Flamable dry plant matter
Dried plant matter and the peat moss often found in hanging baskets are extremely flammable. Photo: Guy Gifford

It is time to go on vacation but before you leave, ask yourself: Will my home survive a wildfire? I’ll share with you some simple things you can do right before you go on vacation to decrease the chance of your home burning should a fire occur in your neck of the woods while you’re away.

Embers, not flames, from wildfires are what ignites most of the homes that burn during a wildfire. Embers are small pieces of burning vegetation that are carried into the air and can often land over a mile away. Another way to look at embers is as matches falling from the sky. So what can a homeowner do before going on vacation, or at any time? Here are a few tricks that take less than 15 minutes to implement.

Focus on the Home Ignition Zone

When talking fire, we call the area around your home the Home Ignition Zone, which consists of three smaller zones. For the purposes of this article, we will focus on what is called the “Immediate Zone,” where ember awareness is critical. This zone is defined as the area your house sits on plus 5 feet on any side (click here to learn about the other parts of the home ignition zone).

In the Immediate Zone, it is very important to get rid of anything that a wandering ember could ignite. One way to think of this when looking around your Immediate Zone is: Could a single match get a fire started here? If the answer is yes, remove that material!

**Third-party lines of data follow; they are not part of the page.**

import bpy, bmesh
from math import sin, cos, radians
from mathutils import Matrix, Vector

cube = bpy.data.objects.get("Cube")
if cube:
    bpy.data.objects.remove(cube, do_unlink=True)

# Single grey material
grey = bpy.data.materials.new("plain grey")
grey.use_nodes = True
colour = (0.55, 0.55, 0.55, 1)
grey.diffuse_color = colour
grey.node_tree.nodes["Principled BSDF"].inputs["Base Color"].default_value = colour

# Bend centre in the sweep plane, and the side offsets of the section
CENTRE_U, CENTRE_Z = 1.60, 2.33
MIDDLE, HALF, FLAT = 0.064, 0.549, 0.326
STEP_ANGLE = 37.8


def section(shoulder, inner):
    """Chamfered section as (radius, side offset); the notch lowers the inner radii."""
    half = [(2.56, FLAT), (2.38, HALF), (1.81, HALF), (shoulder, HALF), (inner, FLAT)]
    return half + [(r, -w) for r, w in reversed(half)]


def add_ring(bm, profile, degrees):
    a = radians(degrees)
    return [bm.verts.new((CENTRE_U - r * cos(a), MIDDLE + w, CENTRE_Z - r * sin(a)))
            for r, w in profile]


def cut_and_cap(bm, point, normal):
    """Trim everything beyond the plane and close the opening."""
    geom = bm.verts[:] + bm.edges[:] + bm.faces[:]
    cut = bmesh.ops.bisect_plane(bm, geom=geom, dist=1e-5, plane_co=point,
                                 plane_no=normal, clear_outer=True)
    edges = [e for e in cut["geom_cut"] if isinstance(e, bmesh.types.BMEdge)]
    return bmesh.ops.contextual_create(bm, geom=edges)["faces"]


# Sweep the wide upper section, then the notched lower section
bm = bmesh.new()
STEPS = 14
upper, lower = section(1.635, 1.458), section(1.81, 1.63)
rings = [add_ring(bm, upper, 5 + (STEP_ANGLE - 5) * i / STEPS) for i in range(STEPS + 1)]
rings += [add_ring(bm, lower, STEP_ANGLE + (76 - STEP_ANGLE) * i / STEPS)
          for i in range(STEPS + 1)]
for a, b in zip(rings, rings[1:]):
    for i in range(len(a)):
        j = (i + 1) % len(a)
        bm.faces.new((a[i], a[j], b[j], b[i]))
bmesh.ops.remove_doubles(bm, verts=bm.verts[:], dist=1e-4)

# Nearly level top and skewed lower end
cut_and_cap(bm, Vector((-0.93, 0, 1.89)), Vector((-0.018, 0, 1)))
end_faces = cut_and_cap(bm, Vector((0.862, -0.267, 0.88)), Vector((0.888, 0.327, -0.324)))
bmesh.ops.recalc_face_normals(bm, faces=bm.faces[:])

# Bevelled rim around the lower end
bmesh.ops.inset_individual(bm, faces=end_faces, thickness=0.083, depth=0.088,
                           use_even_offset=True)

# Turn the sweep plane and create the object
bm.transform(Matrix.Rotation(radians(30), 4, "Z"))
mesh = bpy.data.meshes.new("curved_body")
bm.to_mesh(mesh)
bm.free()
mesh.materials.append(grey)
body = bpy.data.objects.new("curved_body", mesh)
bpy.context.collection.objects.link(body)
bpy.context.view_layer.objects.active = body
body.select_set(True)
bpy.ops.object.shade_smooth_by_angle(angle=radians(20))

Some common items we see in the Immediate Zone that an ember could ignite are:

  • Newspaper in a recycle bin
  • Woodpiles
  • Cardboard
  • Dry leaves and needles
  • Door mats made from flammable material.
  • Wood decking (click here to learn more about wood decking)
  • Containers with dead plants (many hanging planters contain peat moss, which easily ignites)
  • Dead plants
  • Any other flammable material

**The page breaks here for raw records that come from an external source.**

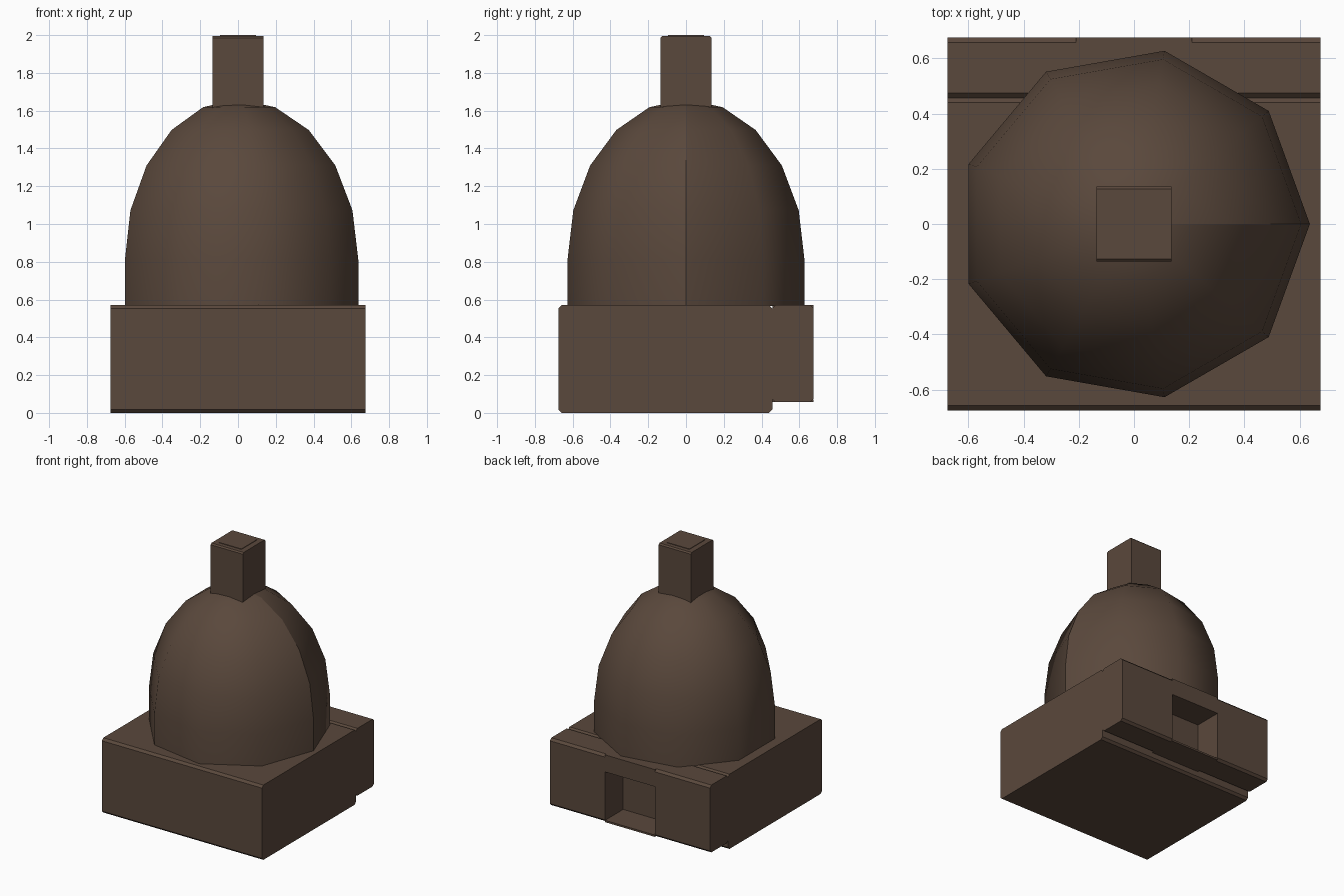
import bpy, bmesh
from math import cos, sin, pi, radians

cube = bpy.data.objects.get("Cube")
if cube:
    bpy.data.objects.remove(cube, do_unlink=True)

brown = bpy.data.materials.new("dark_brown")
brown.use_nodes = True
colour = (0.102, 0.065, 0.045, 1)
brown.diffuse_color = colour
brown.node_tree.nodes["Principled BSDF"].inputs["Base Color"].default_value = colour


def make_object(name, bm, smooth=False):
    mesh = bpy.data.meshes.new(name)
    bm.normal_update()
    for f in bm.faces:
        f.smooth = smooth
    bm.to_mesh(mesh)
    bm.free()
    mesh.materials.append(brown)
    obj = bpy.data.objects.new(name, mesh)
    bpy.context.collection.objects.link(obj)
    return obj


def block(name, x0, x1, y0, y1, z0, z1, top=0.0, bottom=0.0):
    """Side profile with cut corners, extruded along x."""
    t, b = top, bottom
    profile = [(y0 + b, z0), (y1 - b, z0), (y1, z0 + b), (y1, z1 - t),
               (y1 - t, z1), (y0 + t, z1), (y0, z1 - t), (y0, z0 + b)]
    profile = list(dict.fromkeys(profile))
    bm = bmesh.new()
    face = bm.faces.new([bm.verts.new((x0, y, z)) for y, z in profile])
    ext = bmesh.ops.extrude_face_region(bm, geom=[face])
    moved = [v for v in ext["geom"] if isinstance(v, bmesh.types.BMVert)]
    bmesh.ops.translate(bm, verts=moved, vec=(x1 - x0, 0, 0))
    bmesh.ops.recalc_face_normals(bm, faces=bm.faces)
    return make_object(name, bm)


# Base: main block, then a rear section framing a square recess
W, JOIN, TOP, CUT = 0.675, 0.457, 0.57, 0.017
GAP, STEP = 0.21, 0.057
block("base_block", -W, W, -W, JOIN, 0, TOP, CUT, CUT)
block("rear_block_left", GAP, W, JOIN, W, STEP, TOP, CUT, CUT)
block("rear_block_right", -W, -GAP, JOIN, W, STEP, TOP, CUT, CUT)
block("recess_lintel", -GAP, GAP, JOIN, W, 0.44, TOP)
block("recess_floor", -GAP, GAP, JOIN, W, STEP, STEP + 0.014)

# Dome: nine-sided, with a straight lower wall and an open shading seam at +x
SIDES, RADIUS, SPRING, RISE = 9, 0.637, 0.81, 0.85
profile = [(RADIUS, TOP - 0.005)]
profile += [(RADIUS * cos(radians(a)), SPRING + RISE * sin(radians(a)))
            for a in range(0, 90, 18)]
bm = bmesh.new()
columns = []
for i in range(SIDES + 1):
    a = 2 * pi * i / SIDES
    columns.append([bm.verts.new((r * cos(a), r * sin(a), z)) for r, z in profile])
apex = bm.verts.new((0, 0, SPRING + RISE))
for left, right in zip(columns, columns[1:]):
    for k in range(len(profile) - 1):
        bm.faces.new((left[k], right[k], right[k + 1], left[k + 1]))
    bm.faces.new((left[-1], right[-1], apex))
make_object("dome", bm, smooth=True)

# Square post with a thin cap plate
P = 0.136
block("post", -P, P, -P, P, 1.55, 1.996, 0.01)
block("post_cap", -0.095, 0.095, -0.095, 0.095, 1.99, 2.0)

While this list may seem long, the process of identifying and removing fire ignition hazards is easy: Simply walk around your house and look for anything that could catch fire if an ember landed on it. When you find something remove it.

Today I walked around my house and storage sheds and found a pair of cotton gloves, some 2x4s, and a pile of dry leaves. I put the gloves and 2x4s in the shed; the leaves I raked up and put in my compost bin (which is 30 feet from my house). Within 15 minutes I had completed a fire safety check for potential ember hazards around my house. Now I can leave knowing that I have reduced the chance of an ember burning my house down.

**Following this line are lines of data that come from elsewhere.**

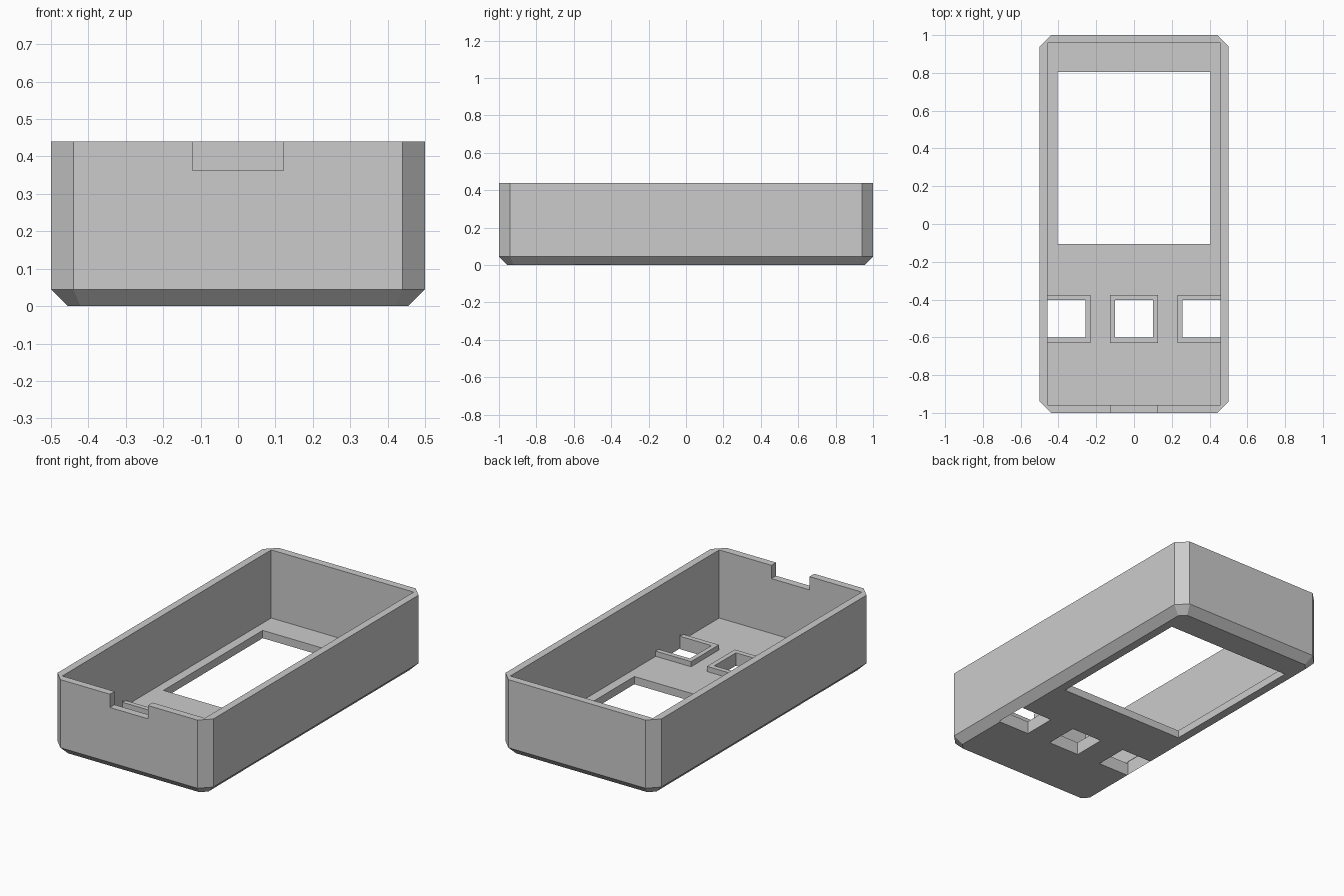
import bpy
import bmesh
from mathutils import Vector

cube = bpy.data.objects.get("Cube")
if cube:
    bpy.data.objects.remove(cube, do_unlink=True)

# Single grey plastic
plastic = bpy.data.materials.new("grey plastic")
plastic.use_nodes = True
GREY = (0.6, 0.6, 0.6, 1)
plastic.diffuse_color = GREY
plastic.node_tree.nodes["Principled BSDF"].inputs["Base Color"].default_value = GREY

HEIGHT, FLOOR, RIM_TOP = 0.44, 0.045, 0.075
CORNER, BOTTOM = 0.06, 0.045
INNER_X, INNER_Y = 0.457, 0.957


def box_mesh(low, high):
    bm = bmesh.new()
    bmesh.ops.create_cube(bm, size=1)
    low, high = Vector(low), Vector(high)
    for v in bm.verts:
        v.co = (low + high) / 2 + v.co * (high - low)
    return bm


def add_object(name, bm):
    mesh = bpy.data.meshes.new(name)
    bm.to_mesh(mesh)
    bm.free()
    mesh.materials.append(plastic)
    obj = bpy.data.objects.new(name, mesh)
    bpy.context.collection.objects.link(obj)
    return obj


def combine(target, low, high, operation="DIFFERENCE"):
    """Cut a box from the target, or join one to it."""
    tool = add_object("tool", box_mesh(low, high))
    tool.hide_render = True
    mod = target.modifiers.new("combine", "BOOLEAN")
    mod.operation, mod.solver, mod.object = operation, "EXACT", tool
    bpy.context.view_layer.objects.active = target
    bpy.ops.object.modifier_apply(modifier=mod.name)
    bpy.data.objects.remove(tool, do_unlink=True)


# Outer block: chamfer the upright corners, then the bottom edge
bm = box_mesh((-0.5, -1, 0), (0.5, 1, HEIGHT))
upright = [e for e in bm.edges if abs(e.verts[0].co.z - e.verts[1].co.z) > 0.1]
bmesh.ops.bevel(bm, geom=upright, offset=CORNER, segments=1, affect="EDGES")
base = [e for e in bm.edges if all(v.co.z < 0.001 for v in e.verts)]
bmesh.ops.bevel(bm, geom=base, offset=BOTTOM, segments=1, affect="EDGES")
case = add_object("open_case", bm)

# Cavity, screen window and cable notch in the front wall
combine(case, (-INNER_X, -INNER_Y, FLOOR), (INNER_X, INNER_Y, 1))
combine(case, (-0.405, -0.105, -0.1), (0.405, 0.805, 0.2))
combine(case, (-0.122, -1.1, 0.363), (0.122, -0.9, 1))

# Raised rims around three button holes; the outer two run into the side walls
rims = [(-0.47, -0.23), (-0.128, 0.128), (0.23, 0.47)]
holes = [(-0.459, -0.257), (-0.1, 0.1), (0.257, 0.459)]
for (r0, r1), (h0, h1) in zip(rims, holes):
    combine(case, (r0, -0.63, 0.03), (r1, -0.375, RIM_TOP), "UNION")
    combine(case, (h0, -0.6, -0.1), (h1, -0.403, RIM_TOP + 0.01))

Are there more things you should do to protect your home from the next wildfire? There are lots of other tasks you could do in the other parts of the Home Ignition Zone, but they take longer than 15 minutes. Some tasks are better to do in different seasons.

Keep an eye out for the next installment of Wildfire Corner, where we will discuss the other ignition zones — the Intermediate Zone (5 to 30 feet from the home) and the Extended Zone (30 to 100 feet or more) — and the prevention goals for each in more detail. For now, make sure you check your Immediate Zone before you go on your summer vacation.

Whether it’s just for the weekend or a two-week road trip, always remember to do your fire safety check!

Check out this website for more information on the Be Ember Aware program.

By Guy Gifford, landowner assistance forester and fire prevention and Firewise coordinator, Washington State Department of Natural Resources, Northeast Region, guy.gifford@dnr.wa.gov